- [DIRECTIONS FOR THIS TASK]:
Could you set down exactly the lines of the data below, starting at the one that holds "STEEL, 8, 6)" and ending at the one that holds "-80, 10, 6)", both included, and only those?
EXERCISE INPUTS section start
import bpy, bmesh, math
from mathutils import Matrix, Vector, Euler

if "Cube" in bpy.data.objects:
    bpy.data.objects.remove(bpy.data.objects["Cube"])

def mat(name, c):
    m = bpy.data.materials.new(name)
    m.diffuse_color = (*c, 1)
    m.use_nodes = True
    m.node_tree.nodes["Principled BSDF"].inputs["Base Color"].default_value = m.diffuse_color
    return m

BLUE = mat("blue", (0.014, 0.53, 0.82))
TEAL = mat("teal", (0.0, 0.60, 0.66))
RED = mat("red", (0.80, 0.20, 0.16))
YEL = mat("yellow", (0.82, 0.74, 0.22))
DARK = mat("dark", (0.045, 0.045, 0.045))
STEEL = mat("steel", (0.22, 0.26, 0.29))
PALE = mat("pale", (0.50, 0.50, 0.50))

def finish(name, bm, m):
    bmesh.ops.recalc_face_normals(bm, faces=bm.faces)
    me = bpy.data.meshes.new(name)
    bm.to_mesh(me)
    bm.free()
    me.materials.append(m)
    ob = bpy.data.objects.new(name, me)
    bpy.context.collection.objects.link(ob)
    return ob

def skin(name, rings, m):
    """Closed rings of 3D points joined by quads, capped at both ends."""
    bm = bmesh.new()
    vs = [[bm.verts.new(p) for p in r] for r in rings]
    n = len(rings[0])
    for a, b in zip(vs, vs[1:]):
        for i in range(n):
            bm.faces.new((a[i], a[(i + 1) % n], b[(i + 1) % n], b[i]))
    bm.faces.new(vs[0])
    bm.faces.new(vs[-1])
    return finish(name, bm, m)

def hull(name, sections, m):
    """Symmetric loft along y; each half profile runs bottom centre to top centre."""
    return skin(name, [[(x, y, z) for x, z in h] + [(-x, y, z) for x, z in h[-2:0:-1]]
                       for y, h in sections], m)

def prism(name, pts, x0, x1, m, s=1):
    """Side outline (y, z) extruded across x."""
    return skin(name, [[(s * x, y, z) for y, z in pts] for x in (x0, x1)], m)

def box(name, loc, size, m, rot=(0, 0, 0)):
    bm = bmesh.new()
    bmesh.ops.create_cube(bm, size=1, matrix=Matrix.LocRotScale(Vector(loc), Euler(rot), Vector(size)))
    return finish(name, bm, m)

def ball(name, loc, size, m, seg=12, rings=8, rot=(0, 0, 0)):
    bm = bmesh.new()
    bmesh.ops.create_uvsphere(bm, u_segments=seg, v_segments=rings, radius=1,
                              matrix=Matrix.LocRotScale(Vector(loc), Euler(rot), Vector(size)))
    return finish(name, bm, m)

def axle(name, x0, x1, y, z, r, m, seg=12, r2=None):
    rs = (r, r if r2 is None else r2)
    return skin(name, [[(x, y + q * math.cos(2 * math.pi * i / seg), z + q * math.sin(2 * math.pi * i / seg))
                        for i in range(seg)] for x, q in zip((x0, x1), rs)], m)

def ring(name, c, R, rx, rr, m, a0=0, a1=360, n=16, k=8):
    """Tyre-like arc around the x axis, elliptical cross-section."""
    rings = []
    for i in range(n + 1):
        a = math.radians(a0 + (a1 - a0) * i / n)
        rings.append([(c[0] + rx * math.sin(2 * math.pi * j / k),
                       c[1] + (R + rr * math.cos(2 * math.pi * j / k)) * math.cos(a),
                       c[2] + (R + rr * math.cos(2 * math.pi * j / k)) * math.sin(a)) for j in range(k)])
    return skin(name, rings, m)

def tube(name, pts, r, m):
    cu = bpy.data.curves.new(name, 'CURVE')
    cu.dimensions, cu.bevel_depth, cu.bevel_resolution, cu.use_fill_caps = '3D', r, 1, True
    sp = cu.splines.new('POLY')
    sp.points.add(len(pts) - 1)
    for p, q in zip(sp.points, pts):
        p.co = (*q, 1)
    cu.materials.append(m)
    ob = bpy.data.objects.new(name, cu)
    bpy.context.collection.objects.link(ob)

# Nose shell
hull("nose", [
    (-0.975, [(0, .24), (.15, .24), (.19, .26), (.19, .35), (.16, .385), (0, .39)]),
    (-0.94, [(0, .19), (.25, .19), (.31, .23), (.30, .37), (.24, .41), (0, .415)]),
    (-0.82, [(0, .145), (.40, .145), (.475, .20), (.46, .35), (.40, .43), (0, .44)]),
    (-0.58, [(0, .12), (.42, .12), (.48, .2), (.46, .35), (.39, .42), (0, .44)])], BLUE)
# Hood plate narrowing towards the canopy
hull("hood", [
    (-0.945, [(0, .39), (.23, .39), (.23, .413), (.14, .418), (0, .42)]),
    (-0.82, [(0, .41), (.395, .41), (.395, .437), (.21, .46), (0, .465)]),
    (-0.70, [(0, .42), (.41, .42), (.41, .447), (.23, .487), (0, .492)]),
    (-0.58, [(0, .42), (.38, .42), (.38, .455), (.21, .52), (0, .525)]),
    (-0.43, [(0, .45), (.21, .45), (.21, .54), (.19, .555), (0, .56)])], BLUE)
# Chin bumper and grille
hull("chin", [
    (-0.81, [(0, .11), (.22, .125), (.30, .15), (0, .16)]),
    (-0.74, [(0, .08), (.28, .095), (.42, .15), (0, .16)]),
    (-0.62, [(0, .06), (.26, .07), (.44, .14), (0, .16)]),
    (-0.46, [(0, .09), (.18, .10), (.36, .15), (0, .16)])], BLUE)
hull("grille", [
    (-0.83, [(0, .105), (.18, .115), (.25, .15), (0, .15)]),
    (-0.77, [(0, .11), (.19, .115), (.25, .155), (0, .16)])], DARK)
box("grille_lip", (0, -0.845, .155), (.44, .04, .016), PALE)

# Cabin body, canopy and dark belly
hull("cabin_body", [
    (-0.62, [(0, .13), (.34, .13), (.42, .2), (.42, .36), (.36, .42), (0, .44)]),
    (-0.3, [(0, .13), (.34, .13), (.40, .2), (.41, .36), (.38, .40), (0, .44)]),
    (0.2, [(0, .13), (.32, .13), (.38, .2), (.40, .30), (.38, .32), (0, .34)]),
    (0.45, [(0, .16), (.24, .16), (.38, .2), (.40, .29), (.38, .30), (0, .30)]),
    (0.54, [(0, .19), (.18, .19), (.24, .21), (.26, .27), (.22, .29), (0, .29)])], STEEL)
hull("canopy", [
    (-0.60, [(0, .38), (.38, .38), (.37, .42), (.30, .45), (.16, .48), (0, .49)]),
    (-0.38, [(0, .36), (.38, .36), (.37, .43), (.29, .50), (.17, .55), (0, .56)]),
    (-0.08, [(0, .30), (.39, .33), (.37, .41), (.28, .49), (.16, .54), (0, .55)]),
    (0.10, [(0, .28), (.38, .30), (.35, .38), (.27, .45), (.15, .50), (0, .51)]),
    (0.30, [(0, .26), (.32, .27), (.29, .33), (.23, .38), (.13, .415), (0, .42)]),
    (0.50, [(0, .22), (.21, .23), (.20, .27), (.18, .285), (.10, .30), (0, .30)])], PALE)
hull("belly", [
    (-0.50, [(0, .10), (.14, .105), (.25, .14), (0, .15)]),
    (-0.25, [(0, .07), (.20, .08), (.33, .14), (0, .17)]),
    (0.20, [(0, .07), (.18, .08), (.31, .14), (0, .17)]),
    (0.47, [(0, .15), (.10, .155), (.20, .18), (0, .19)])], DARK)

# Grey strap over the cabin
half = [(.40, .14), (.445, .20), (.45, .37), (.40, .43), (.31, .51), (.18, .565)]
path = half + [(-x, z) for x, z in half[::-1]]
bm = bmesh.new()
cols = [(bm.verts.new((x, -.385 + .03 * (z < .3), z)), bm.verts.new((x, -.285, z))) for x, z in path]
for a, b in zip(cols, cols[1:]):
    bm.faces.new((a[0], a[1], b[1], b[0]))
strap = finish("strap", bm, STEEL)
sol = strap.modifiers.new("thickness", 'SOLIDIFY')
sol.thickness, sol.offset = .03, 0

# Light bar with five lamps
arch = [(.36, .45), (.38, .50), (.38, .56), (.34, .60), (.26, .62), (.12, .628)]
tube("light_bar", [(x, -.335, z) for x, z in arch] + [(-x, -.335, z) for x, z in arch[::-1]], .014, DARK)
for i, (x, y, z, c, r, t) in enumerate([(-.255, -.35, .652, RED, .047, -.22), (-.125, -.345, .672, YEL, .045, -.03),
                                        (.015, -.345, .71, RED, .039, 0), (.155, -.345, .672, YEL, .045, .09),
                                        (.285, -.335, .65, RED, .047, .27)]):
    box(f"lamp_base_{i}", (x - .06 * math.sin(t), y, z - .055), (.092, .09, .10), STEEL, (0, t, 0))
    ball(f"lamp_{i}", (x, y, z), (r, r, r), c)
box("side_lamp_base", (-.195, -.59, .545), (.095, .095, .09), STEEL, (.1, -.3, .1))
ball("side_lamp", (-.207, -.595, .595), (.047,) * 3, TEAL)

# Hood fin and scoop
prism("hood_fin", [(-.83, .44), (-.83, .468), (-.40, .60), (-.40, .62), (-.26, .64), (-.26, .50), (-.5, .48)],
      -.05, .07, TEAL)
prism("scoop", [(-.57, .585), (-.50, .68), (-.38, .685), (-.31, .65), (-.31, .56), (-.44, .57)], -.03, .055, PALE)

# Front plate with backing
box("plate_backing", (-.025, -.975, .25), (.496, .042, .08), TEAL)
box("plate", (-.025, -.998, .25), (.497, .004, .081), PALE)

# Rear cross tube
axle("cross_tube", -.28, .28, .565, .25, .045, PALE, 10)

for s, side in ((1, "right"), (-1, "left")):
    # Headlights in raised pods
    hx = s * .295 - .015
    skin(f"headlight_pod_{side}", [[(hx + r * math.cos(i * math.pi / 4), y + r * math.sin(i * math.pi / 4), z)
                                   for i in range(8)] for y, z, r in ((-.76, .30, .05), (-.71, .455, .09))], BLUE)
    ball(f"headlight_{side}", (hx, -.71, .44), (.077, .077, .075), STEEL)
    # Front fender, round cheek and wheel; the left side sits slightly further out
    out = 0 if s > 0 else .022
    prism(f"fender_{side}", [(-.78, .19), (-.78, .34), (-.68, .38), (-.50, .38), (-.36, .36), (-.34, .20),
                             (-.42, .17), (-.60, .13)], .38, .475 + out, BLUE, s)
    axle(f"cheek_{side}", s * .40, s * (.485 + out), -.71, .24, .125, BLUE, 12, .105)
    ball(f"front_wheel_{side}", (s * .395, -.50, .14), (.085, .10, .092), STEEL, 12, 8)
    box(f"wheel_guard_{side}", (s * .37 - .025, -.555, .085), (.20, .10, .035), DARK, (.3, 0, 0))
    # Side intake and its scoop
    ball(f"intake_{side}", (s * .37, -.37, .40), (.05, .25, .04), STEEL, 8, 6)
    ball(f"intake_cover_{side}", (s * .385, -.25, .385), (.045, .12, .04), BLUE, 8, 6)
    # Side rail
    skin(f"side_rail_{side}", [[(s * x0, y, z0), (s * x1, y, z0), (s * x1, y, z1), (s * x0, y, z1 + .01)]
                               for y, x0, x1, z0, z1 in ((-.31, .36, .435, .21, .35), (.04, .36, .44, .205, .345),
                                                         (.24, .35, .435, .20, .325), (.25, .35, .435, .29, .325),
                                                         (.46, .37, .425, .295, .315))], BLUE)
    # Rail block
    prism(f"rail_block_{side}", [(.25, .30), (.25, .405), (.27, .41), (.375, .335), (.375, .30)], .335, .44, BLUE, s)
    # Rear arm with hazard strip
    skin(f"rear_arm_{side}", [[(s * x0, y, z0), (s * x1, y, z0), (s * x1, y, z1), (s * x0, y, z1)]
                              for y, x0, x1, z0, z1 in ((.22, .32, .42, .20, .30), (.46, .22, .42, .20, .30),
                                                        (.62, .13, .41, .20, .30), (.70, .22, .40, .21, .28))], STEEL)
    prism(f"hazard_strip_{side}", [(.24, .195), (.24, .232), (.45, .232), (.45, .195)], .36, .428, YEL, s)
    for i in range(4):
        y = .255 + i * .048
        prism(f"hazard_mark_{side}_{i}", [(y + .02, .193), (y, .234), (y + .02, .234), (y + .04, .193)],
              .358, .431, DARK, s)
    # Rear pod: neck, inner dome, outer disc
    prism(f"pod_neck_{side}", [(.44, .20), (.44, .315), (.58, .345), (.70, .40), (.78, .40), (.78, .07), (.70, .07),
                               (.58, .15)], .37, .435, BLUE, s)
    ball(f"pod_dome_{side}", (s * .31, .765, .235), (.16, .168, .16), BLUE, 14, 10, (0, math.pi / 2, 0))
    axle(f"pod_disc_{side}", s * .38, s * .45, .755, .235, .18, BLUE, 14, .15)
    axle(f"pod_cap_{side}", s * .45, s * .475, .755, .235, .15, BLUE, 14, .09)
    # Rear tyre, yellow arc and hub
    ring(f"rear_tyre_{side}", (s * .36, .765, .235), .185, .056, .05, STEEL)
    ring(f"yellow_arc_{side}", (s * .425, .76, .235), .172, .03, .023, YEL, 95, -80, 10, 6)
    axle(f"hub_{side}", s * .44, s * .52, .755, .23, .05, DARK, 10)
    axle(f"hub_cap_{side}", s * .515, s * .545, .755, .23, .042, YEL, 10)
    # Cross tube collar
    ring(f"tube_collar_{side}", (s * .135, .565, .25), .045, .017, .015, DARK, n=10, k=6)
EXERCISE INPUTS section end
- [RESPONSE TO THIS EXERCISE]:
    ball(f"intake_{side}", (s * .37, -.37, .40), (.05, .25, .04), STEEL, 8, 6)
    ball(f"intake_cover_{side}", (s * .385, -.25, .385), (.045, .12, .04), BLUE, 8, 6)
    # Side rail
    skin(f"side_rail_{side}", [[(s * x0, y, z0), (s * x1, y, z0), (s * x1, y, z1), (s * x0, y, z1 + .01)]
                               for y, x0, x1, z0, z1 in ((-.31, .36, .435, .21, .35), (.04, .36, .44, .205, .345),
                                                         (.24, .35, .435, .20, .325), (.25, .35, .435, .29, .325),
                                                         (.46, .37, .425, .295, .315))], BLUE)
    # Rail block
    prism(f"rail_block_{side}", [(.25, .30), (.25, .405), (.27, .41), (.375, .335), (.375, .30)], .335, .44, BLUE, s)
    # Rear arm with hazard strip
    skin(f"rear_arm_{side}", [[(s * x0, y, z0), (s * x1, y, z0), (s * x1, y, z1), (s * x0, y, z1)]
                              for y, x0, x1, z0, z1 in ((.22, .32, .42, .20, .30), (.46, .22, .42, .20, .30),
                                                        (.62, .13, .41, .20, .30), (.70, .22, .40, .21, .28))], STEEL)
    prism(f"hazard_strip_{side}", [(.24, .195), (.24, .232), (.45, .232), (.45, .195)], .36, .428, YEL, s)
    for i in range(4):
        y = .255 + i * .048
        prism(f"hazard_mark_{side}_{i}", [(y + .02, .193), (y, .234), (y + .02, .234), (y + .04, .193)],
              .358, .431, DARK, s)
    # Rear pod: neck, inner dome, outer disc
    prism(f"pod_neck_{side}", [(.44, .20), (.44, .315), (.58, .345), (.70, .40), (.78, .40), (.78, .07), (.70, .07),
                               (.58, .15)], .37, .435, BLUE, s)
    ball(f"pod_dome_{side}", (s * .31, .765, .235), (.16, .168, .16), BLUE, 14, 10, (0, math.pi / 2, 0))
    axle(f"pod_disc_{side}", s * .38, s * .45, .755, .235, .18, BLUE, 14, .15)
    axle(f"pod_cap_{side}", s * .45, s * .475, .755, .235, .15, BLUE, 14, .09)
    # Rear tyre, yellow arc and hub
    ring(f"rear_tyre_{side}", (s * .36, .765, .235), .185, .056, .05, STEEL)
    ring(f"yellow_arc_{side}", (s * .425, .76, .235), .172, .03, .023, YEL, 95, -80, 10, 6)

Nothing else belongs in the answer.